#### [WORK TO BE COMPLETED]
Each record below must be reproduced exactly as it reads, with its images omitted.

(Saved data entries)
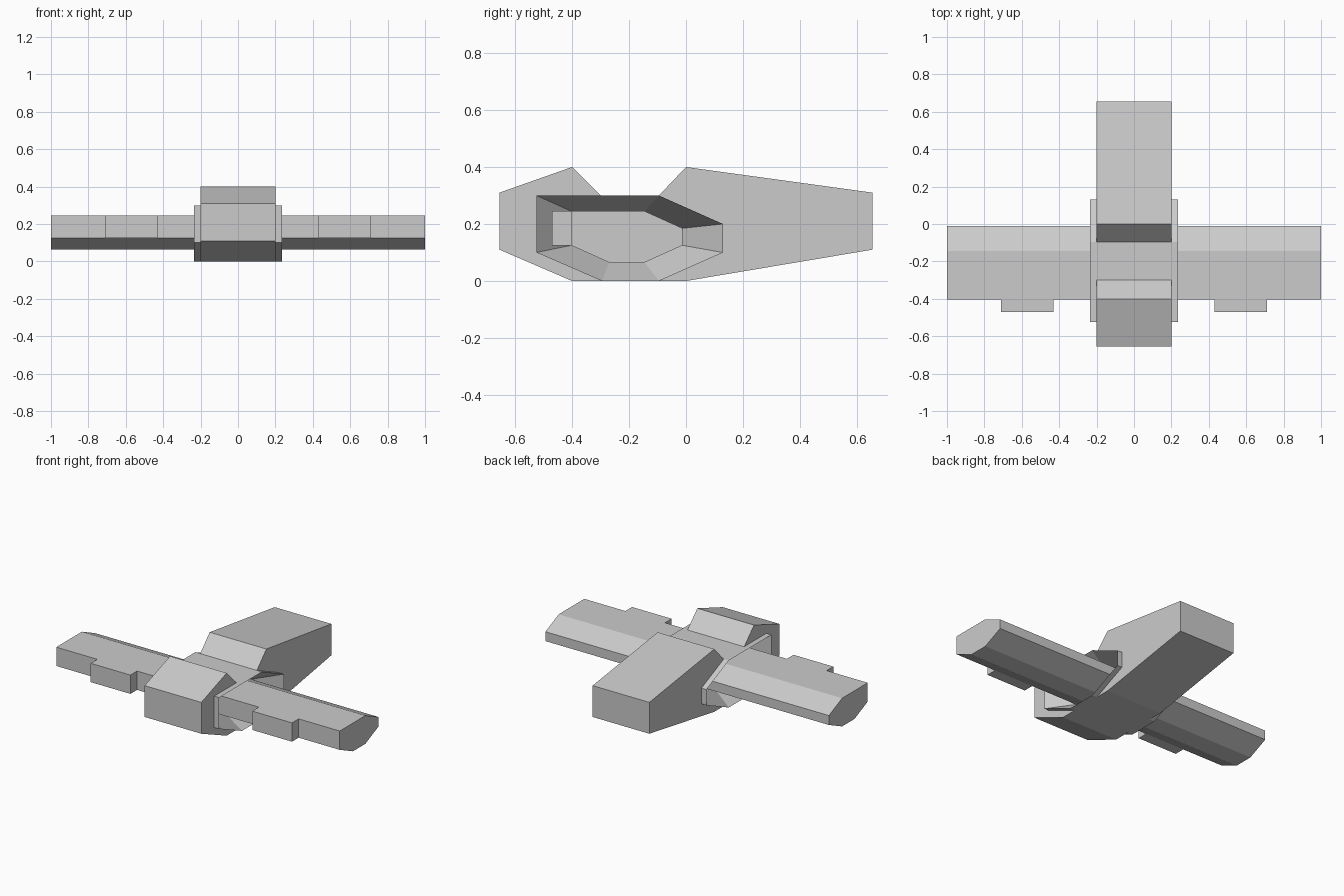
import bpy, bmesh

if "Cube" in bpy.data.objects:
    bpy.data.objects.remove(bpy.data.objects["Cube"])

grey = bpy.data.materials.new("light_grey")
grey.diffuse_color = (0.6, 0.6, 0.6, 1)
grey.use_nodes = True
grey.node_tree.nodes["Principled BSDF"].inputs["Base Color"].default_value = grey.diffuse_color

# Side outlines as (y, z)
HULL = [(-.655, .11), (-.655, .31), (-.4, .4), (-.3, .3), (-.095, .3), (0, .4),
        (.655, .31), (.655, .11), (0, 0), (-.095, 0), (-.295, 0), (-.4, 0)]
RIM = [(-.525, .1), (-.525, .3), (-.095, .3), (.13, .2), (.13, .1), (-.095, 0), (-.295, 0)]
WING = [(-.403, .125), (-.403, .245), (-.145, .245), (-.012, .185), (-.012, .125),
        (-.145, .065), (-.27, .065)]
# Hull side panels in front of and behind the wing socket
NOSE_SIDE = HULL[:4] + [RIM[1], RIM[0]] + HULL[10:]
TAIL_SIDE = HULL[4:10] + [RIM[4], RIM[3]]


def loop(bm, pts, x):
    return [bm.verts.new((x, y, z)) for y, z in pts]


def bridge(bm, a, b):
    for i in range(len(a)):
        j = (i + 1) % len(a)
        bm.faces.new((a[i], a[j], b[j], b[i]))


def finish(bm, name):
    bmesh.ops.remove_doubles(bm, verts=bm.verts, dist=1e-4)
    bmesh.ops.recalc_face_normals(bm, faces=bm.faces)
    mesh = bpy.data.meshes.new(name)
    bm.to_mesh(mesh)
    bm.free()
    mesh.materials.append(grey)
    obj = bpy.data.objects.new(name, mesh)
    bpy.context.collection.objects.link(obj)
    return obj


def prism(name, pts, x0, x1):
    bm = bmesh.new()
    a, b = loop(bm, pts, x0), loop(bm, pts, x1)
    bridge(bm, a, b)
    bm.faces.new(a)
    bm.faces.new(b)
    return finish(bm, name)


# Fuselage with raised flared sockets that taper inward to the wing roots
bm = bmesh.new()
bridge(bm, loop(bm, HULL, -.2), loop(bm, HULL, .2))
for s in (-1, 1):
    for panel in (NOSE_SIDE, TAIL_SIDE):
        bm.faces.new(loop(bm, panel, s * .2))
    rim = loop(bm, RIM, s * .235)
    bridge(bm, loop(bm, RIM, s * .2), rim)
    root = loop(bm, WING, s * .1)
    bridge(bm, rim, root)
    bm.faces.new(root)
finish(bm, "fuselage")

# Wings and the blocks on their leading edges
POD = [(-.47, .125), (-.47, .245), (-.403, .245), (-.403, .125)]
for side, s in (("left", -1), ("right", 1)):
    prism(side + "_wing", WING, s * .1, s * 1.0)
    prism(side + "_wing_block", POD, s * .43, s * .71)
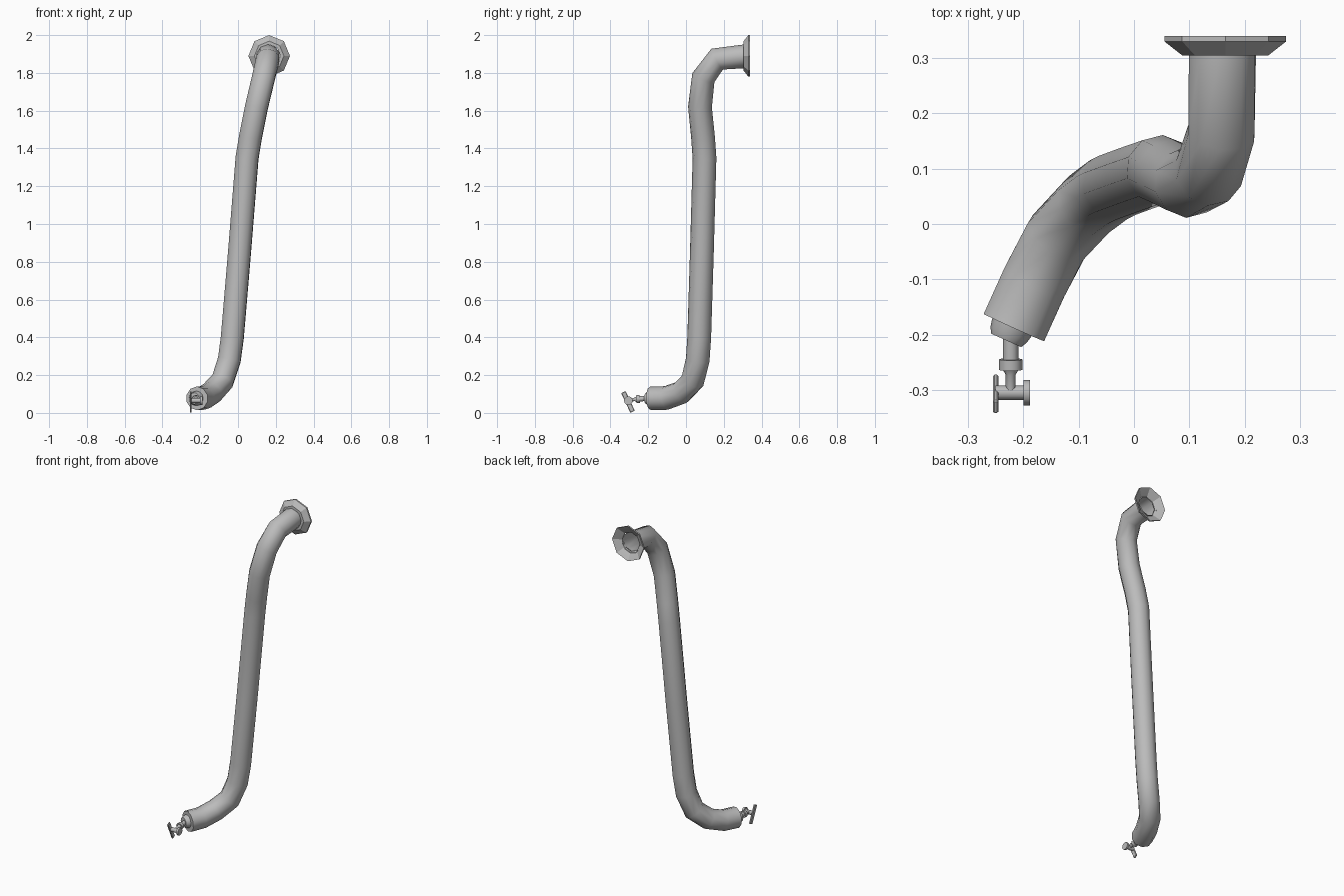
import bpy, bmesh, math
from mathutils import Vector

cube = bpy.data.objects.get("Cube")
if cube:
    bpy.data.objects.remove(cube, do_unlink=True)

grey = bpy.data.materials.new("grey_metal")
grey.use_nodes = True
colour = (0.5, 0.5, 0.5, 1)
grey.diffuse_color = colour
grey.node_tree.nodes["Principled BSDF"].inputs["Base Color"].default_value = colour


def finish(name, bm, angle):
    bmesh.ops.recalc_face_normals(bm, faces=bm.faces)
    mesh = bpy.data.meshes.new(name)
    bm.to_mesh(mesh)
    bm.free()
    mesh.materials.append(grey)
    obj = bpy.data.objects.new(name, mesh)
    bpy.context.collection.objects.link(obj)
    bpy.ops.object.select_all(action='DESELECT')
    obj.select_set(True)
    bpy.context.view_layer.objects.active = obj
    bpy.ops.object.shade_smooth_by_angle(angle=math.radians(angle))
    return obj


def ring(bm, centre, u, v, radius, sides, spin=0.0):
    angles = [spin + 2 * math.pi * i / sides for i in range(sides)]
    return [bm.verts.new(centre + radius * (math.cos(a) * u + math.sin(a) * v)) for a in angles]


def bridge(bm, a, b):
    for i in range(len(a)):
        j = (i + 1) % len(a)
        bm.faces.new((a[i], a[j], b[j], b[i]))


def sweep(name, points, radius, sides):
    """Tube along a path, closed at its first end, mitred at each bend."""
    pts = [Vector(p) for p in points]
    bm = bmesh.new()
    u, previous = Vector((0, 0, 1)), None
    for i, p in enumerate(pts):
        before = (p - pts[i - 1]).normalized() if i else (pts[1] - p).normalized()
        after = (pts[i + 1] - p).normalized() if i < len(pts) - 1 else before
        tangent = (before + after).normalized()
        u = (u - tangent * u.dot(tangent)).normalized()
        current = ring(bm, p, u, tangent.cross(u), radius, sides)
        if previous:
            bridge(bm, previous, current)
        else:
            bm.faces.new(current)
        previous = current
    return finish(name, bm, 50)


def lathe(name, origin, axis, profile, sides=12, closed=True, angle=35):
    """Turned part: profile gives distance along the axis and radius."""
    origin, axis = Vector(origin), Vector(axis).normalized()
    up = Vector((0, 0, 1))
    u = (up - axis * up.dot(axis)).normalized()
    v = axis.cross(u)
    bm = bmesh.new()
    rings = [ring(bm, origin + axis * d, u, v, r, sides) for d, r in profile]
    for a, b in zip(rings, rings[1:]):
        bridge(bm, a, b)
    if closed:
        bm.faces.new(rings[0])
        bm.faces.new(rings[-1])
    return finish(name, bm, angle)


# Long bent pipe, from the tap end up to the wall flange
path = [(-0.217, -0.187, 0.077), (-0.18, -0.105, 0.079), (-0.138, -0.025, 0.108),
        (-0.082, 0.035, 0.17), (-0.046, 0.062, 0.28), (-0.03, 0.07, 0.4),
        (0.008, 0.084, 0.85), (0.048, 0.098, 1.35), (0.066, 0.09, 1.46),
        (0.098, 0.074, 1.62), (0.135, 0.092, 1.775), (0.158, 0.165, 1.873),
        (0.16, 0.315, 1.888)]
sweep("pipe", path, 0.063, 10)

# Flared wall flange, dished at the back and open into the pipe
lathe("wall_flange", (0.165, 0.305, 1.89), (0, 1, 0),
      [(0, 0.06), (0, 0.078), (0.025, 0.11), (0.035, 0.11), (0.012, 0.07), (0.004, 0.06)],
      sides=8, closed=False, angle=20)

# Tapered plug on the pipe end
lathe("end_plug", (-0.219, -0.183, 0.077), (-0.41, -0.91, 0),
      [(0, 0.04), (0.018, 0.036), (0.03, 0.03)])

# Tap stem with its collar
lathe("tap_stem", (-0.223, -0.195, 0.079), (0, -1, -0.1),
      [(0, 0.014), (0.05, 0.014), (0.05, 0.021), (0.069, 0.021),
       (0.069, 0.014), (0.078, 0.009), (0.112, 0.009)])

# Cross axle with an end button
lathe("tap_axle", (-0.25, -0.305, 0.065), (1, 0, 0),
      [(0, 0.013), (0.05, 0.013), (0.05, 0.023), (0.062, 0.023)])

# Flat lever on the side of the axle
bpy.ops.mesh.primitive_cube_add(size=1, location=(-0.25, -0.307, 0.058),
                                rotation=(math.radians(25), 0, 0))
lever = bpy.context.object
lever.name = "tap_lever"
lever.scale = (0.01, 0.026, 0.115)
lever.data.materials.append(grey)
bpy.ops.object.transform_apply(location=False, rotation=False, scale=True)
bevel = lever.modifiers.new("softened_edges", 'BEVEL')
bevel.width = 0.003
bevel.segments = 1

#### [SOLUTION BELOW]
import bpy, bmesh

if "Cube" in bpy.data.objects:
    bpy.data.objects.remove(bpy.data.objects["Cube"])

grey = bpy.data.materials.new("light_grey")
grey.diffuse_color = (0.6, 0.6, 0.6, 1)
grey.use_nodes = True
grey.node_tree.nodes["Principled BSDF"].inputs["Base Color"].default_value = grey.diffuse_color

# Side outlines as (y, z)
HULL = [(-.655, .11), (-.655, .31), (-.4, .4), (-.3, .3), (-.095, .3), (0, .4),
        (.655, .31), (.655, .11), (0, 0), (-.095, 0), (-.295, 0), (-.4, 0)]
RIM = [(-.525, .1), (-.525, .3), (-.095, .3), (.13, .2), (.13, .1), (-.095, 0), (-.295, 0)]
WING = [(-.403, .125), (-.403, .245), (-.145, .245), (-.012, .185), (-.012, .125),
        (-.145, .065), (-.27, .065)]
# Hull side panels in front of and behind the wing socket
NOSE_SIDE = HULL[:4] + [RIM[1], RIM[0]] + HULL[10:]
TAIL_SIDE = HULL[4:10] + [RIM[4], RIM[3]]


def loop(bm, pts, x):
    return [bm.verts.new((x, y, z)) for y, z in pts]


def bridge(bm, a, b):
    for i in range(len(a)):
        j = (i + 1) % len(a)
        bm.faces.new((a[i], a[j], b[j], b[i]))


def finish(bm, name):
    bmesh.ops.remove_doubles(bm, verts=bm.verts, dist=1e-4)
    bmesh.ops.recalc_face_normals(bm, faces=bm.faces)
    mesh = bpy.data.meshes.new(name)
    bm.to_mesh(mesh)
    bm.free()
    mesh.materials.append(grey)
    obj = bpy.data.objects.new(name, mesh)
    bpy.context.collection.objects.link(obj)
    return obj


def prism(name, pts, x0, x1):
    bm = bmesh.new()
    a, b = loop(bm, pts, x0), loop(bm, pts, x1)
    bridge(bm, a, b)
    bm.faces.new(a)
    bm.faces.new(b)
    return finish(bm, name)


# Fuselage with raised flared sockets that taper inward to the wing roots
bm = bmesh.new()
bridge(bm, loop(bm, HULL, -.2), loop(bm, HULL, .2))
for s in (-1, 1):
    for panel in (NOSE_SIDE, TAIL_SIDE):
        bm.faces.new(loop(bm, panel, s * .2))
    rim = loop(bm, RIM, s * .235)
    bridge(bm, loop(bm, RIM, s * .2), rim)
    root = loop(bm, WING, s * .1)
    bridge(bm, rim, root)
    bm.faces.new(root)
finish(bm, "fuselage")

# Wings and the blocks on their leading edges
POD = [(-.47, .125), (-.47, .245), (-.403, .245), (-.403, .125)]
for side, s in (("left", -1), ("right", 1)):
    prism(side + "_wing", WING, s * .1, s * 1.0)
    prism(side + "_wing_block", POD, s * .43, s * .71)
import bpy, bmesh, math
from mathutils import Vector

cube = bpy.data.objects.get("Cube")
if cube:
    bpy.data.objects.remove(cube, do_unlink=True)

grey = bpy.data.materials.new("grey_metal")
grey.use_nodes = True
colour = (0.5, 0.5, 0.5, 1)
grey.diffuse_color = colour
grey.node_tree.nodes["Principled BSDF"].inputs["Base Color"].default_value = colour


def finish(name, bm, angle):
    bmesh.ops.recalc_face_normals(bm, faces=bm.faces)
    mesh = bpy.data.meshes.new(name)
    bm.to_mesh(mesh)
    bm.free()
    mesh.materials.append(grey)
    obj = bpy.data.objects.new(name, mesh)
    bpy.context.collection.objects.link(obj)
    bpy.ops.object.select_all(action='DESELECT')
    obj.select_set(True)
    bpy.context.view_layer.objects.active = obj
    bpy.ops.object.shade_smooth_by_angle(angle=math.radians(angle))
    return obj


def ring(bm, centre, u, v, radius, sides, spin=0.0):
    angles = [spin + 2 * math.pi * i / sides for i in range(sides)]
    return [bm.verts.new(centre + radius * (math.cos(a) * u + math.sin(a) * v)) for a in angles]


def bridge(bm, a, b):
    for i in range(len(a)):
        j = (i + 1) % len(a)
        bm.faces.new((a[i], a[j], b[j], b[i]))


def sweep(name, points, radius, sides):
    """Tube along a path, closed at its first end, mitred at each bend."""
    pts = [Vector(p) for p in points]
    bm = bmesh.new()
    u, previous = Vector((0, 0, 1)), None
    for i, p in enumerate(pts):
        before = (p - pts[i - 1]).normalized() if i else (pts[1] - p).normalized()
        after = (pts[i + 1] - p).normalized() if i < len(pts) - 1 else before
        tangent = (before + after).normalized()
        u = (u - tangent * u.dot(tangent)).normalized()
        current = ring(bm, p, u, tangent.cross(u), radius, sides)
        if previous:
            bridge(bm, previous, current)
        else:
            bm.faces.new(current)
        previous = current
    return finish(name, bm, 50)


def lathe(name, origin, axis, profile, sides=12, closed=True, angle=35):
    """Turned part: profile gives distance along the axis and radius."""
    origin, axis = Vector(origin), Vector(axis).normalized()
    up = Vector((0, 0, 1))
    u = (up - axis * up.dot(axis)).normalized()
    v = axis.cross(u)
    bm = bmesh.new()
    rings = [ring(bm, origin + axis * d, u, v, r, sides) for d, r in profile]
    for a, b in zip(rings, rings[1:]):
        bridge(bm, a, b)
    if closed:
        bm.faces.new(rings[0])
        bm.faces.new(rings[-1])
    return finish(name, bm, angle)


# Long bent pipe, from the tap end up to the wall flange
path = [(-0.217, -0.187, 0.077), (-0.18, -0.105, 0.079), (-0.138, -0.025, 0.108),
        (-0.082, 0.035, 0.17), (-0.046, 0.062, 0.28), (-0.03, 0.07, 0.4),
        (0.008, 0.084, 0.85), (0.048, 0.098, 1.35), (0.066, 0.09, 1.46),
        (0.098, 0.074, 1.62), (0.135, 0.092, 1.775), (0.158, 0.165, 1.873),
        (0.16, 0.315, 1.888)]
sweep("pipe", path, 0.063, 10)

# Flared wall flange, dished at the back and open into the pipe
lathe("wall_flange", (0.165, 0.305, 1.89), (0, 1, 0),
      [(0, 0.06), (0, 0.078), (0.025, 0.11), (0.035, 0.11), (0.012, 0.07), (0.004, 0.06)],
      sides=8, closed=False, angle=20)

# Tapered plug on the pipe end
lathe("end_plug", (-0.219, -0.183, 0.077), (-0.41, -0.91, 0),
      [(0, 0.04), (0.018, 0.036), (0.03, 0.03)])

# Tap stem with its collar
lathe("tap_stem", (-0.223, -0.195, 0.079), (0, -1, -0.1),
      [(0, 0.014), (0.05, 0.014), (0.05, 0.021), (0.069, 0.021),
       (0.069, 0.014), (0.078, 0.009), (0.112, 0.009)])

# Cross axle with an end button
lathe("tap_axle", (-0.25, -0.305, 0.065), (1, 0, 0),
      [(0, 0.013), (0.05, 0.013), (0.05, 0.023), (0.062, 0.023)])

# Flat lever on the side of the axle
bpy.ops.mesh.primitive_cube_add(size=1, location=(-0.25, -0.307, 0.058),
                                rotation=(math.radians(25), 0, 0))
lever = bpy.context.object
lever.name = "tap_lever"
lever.scale = (0.01, 0.026, 0.115)
lever.data.materials.append(grey)
bpy.ops.object.transform_apply(location=False, rotation=False, scale=True)
bevel = lever.modifiers.new("softened_edges", 'BEVEL')
bevel.width = 0.003
bevel.segments = 1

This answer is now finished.